*** Extracted data ***

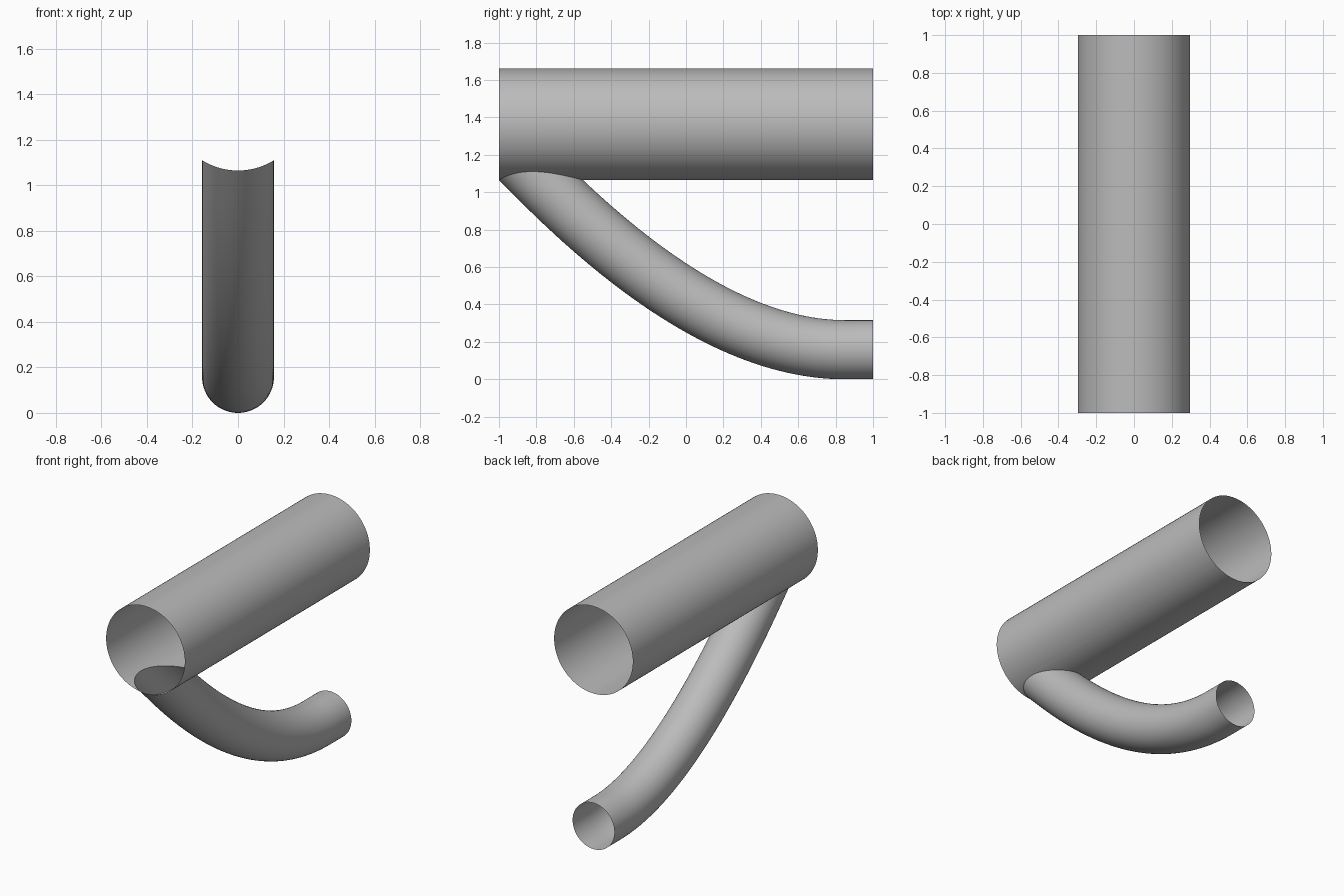
import bpy, bmesh, math
from mathutils import Vector

cube = bpy.data.objects.get("Cube")
if cube:
    bpy.data.objects.remove(cube, do_unlink=True)

MAIN_R, MAIN_Z = 0.298, 1.363
BR_R = 0.158
SIDES, STEPS = 64, 40
# Centre line of the branch: start, control corner, end of the bend
START, CORNER, END = Vector((0, -0.777, 1.065)), Vector((0, 0.13, BR_R)), Vector((0, 0.85, BR_R))

grey = bpy.data.materials.new("grey metal")
grey.use_nodes = True
colour = (0.5, 0.5, 0.5, 1)
grey.diffuse_color = colour
grey.node_tree.nodes["Principled BSDF"].inputs["Base Color"].default_value = colour


def branch_point(t, a):
    """Point on the branch wall; straight for t below zero."""
    s = max(t, 0)
    centre = START * (1 - s) ** 2 + CORNER * 2 * s * (1 - s) + END * s * s
    along = (CORNER - START) * (1 - s) + (END - CORNER) * s
    if t < 0:
        centre += along * 2 * t
    along.normalize()
    up = Vector((0, -along.z, along.y))
    return centre + BR_R * (Vector((math.cos(a), 0, 0)) + up * math.sin(a))


def joint_t(a):
    """Path position where one wall line meets the main pipe."""
    x = BR_R * math.cos(a)
    wall = MAIN_Z - math.sqrt(MAIN_R ** 2 - x * x)
    lo, hi = -0.5, 0.6
    for _ in range(40):
        mid = (lo + hi) / 2
        if branch_point(mid, a).z > wall:
            lo = mid
        else:
            hi = mid
    return hi


def make_part(name, columns, skip=lambda i, k: False):
    """Closed ring of point columns, skinned with quads."""
    bm = bmesh.new()
    cols = [[bm.verts.new(p) for p in c] for c in columns]
    for i, a in enumerate(cols):
        b = cols[(i + 1) % len(cols)]
        for k in range(len(a) - 1):
            if not skip(i, k):
                bm.faces.new((a[k], b[k], b[k + 1], a[k + 1]))
    bmesh.ops.remove_doubles(bm, verts=bm.verts, dist=0.0005)
    bmesh.ops.recalc_face_normals(bm, faces=bm.faces)
    mesh = bpy.data.meshes.new(name)
    bm.to_mesh(mesh)
    bm.free()
    mesh.materials.append(grey)
    mesh.shade_smooth()
    obj = bpy.data.objects.new(name, mesh)
    bpy.context.collection.objects.link(obj)


# Curved branch pipe, mitred to the main pipe and open at both ends
columns = []
for j in range(SIDES):
    a = math.tau * j / SIDES
    t0 = joint_t(a)
    col = [branch_point(t0 + (1 - t0) * k / STEPS, a) for k in range(STEPS + 1)]
    columns.append(col + [Vector((col[-1].x, 1, col[-1].z))])
make_part("branch_pipe", columns)

# Main pipe: narrow strips around the branch opening, even strips elsewhere
HALF = SIDES // 2
profile = []
for j in range(HALF + 1):
    a = math.pi * j / HALF
    back, front = (branch_point(joint_t(s), s) for s in (a, -a))
    profile.append((back.x, back.z, max(front.y, -1), back.y))
edge_y = profile[0][2]
half_angle = math.asin(BR_R / MAIN_R)
REST = 64
for j in range(1, REST):
    a = half_angle + (math.tau - 2 * half_angle) * j / REST
    profile.append((-MAIN_R * math.sin(a), MAIN_Z - MAIN_R * math.cos(a), edge_y, edge_y))
columns = [[Vector((x, y, z)) for y in (-1, lo, hi, 1)] for x, z, lo, hi in profile]


def opening_or_empty(i, k):
    return k == 1


make_part("main_pipe", columns, opening_or_empty)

***

◆ Exercise:
Output each line of the listing above that has "Vector".

◆ Task response:
from mathutils import Vector
START, CORNER, END = Vector((0, -0.777, 1.065)), Vector((0, 0.13, BR_R)), Vector((0, 0.85, BR_R))
    up = Vector((0, -along.z, along.y))
    return centre + BR_R * (Vector((math.cos(a), 0, 0)) + up * math.sin(a))
    columns.append(col + [Vector((col[-1].x, 1, col[-1].z))])
columns = [[Vector((x, y, z)) for y in (-1, lo, hi, 1)] for x, z, lo, hi in profile]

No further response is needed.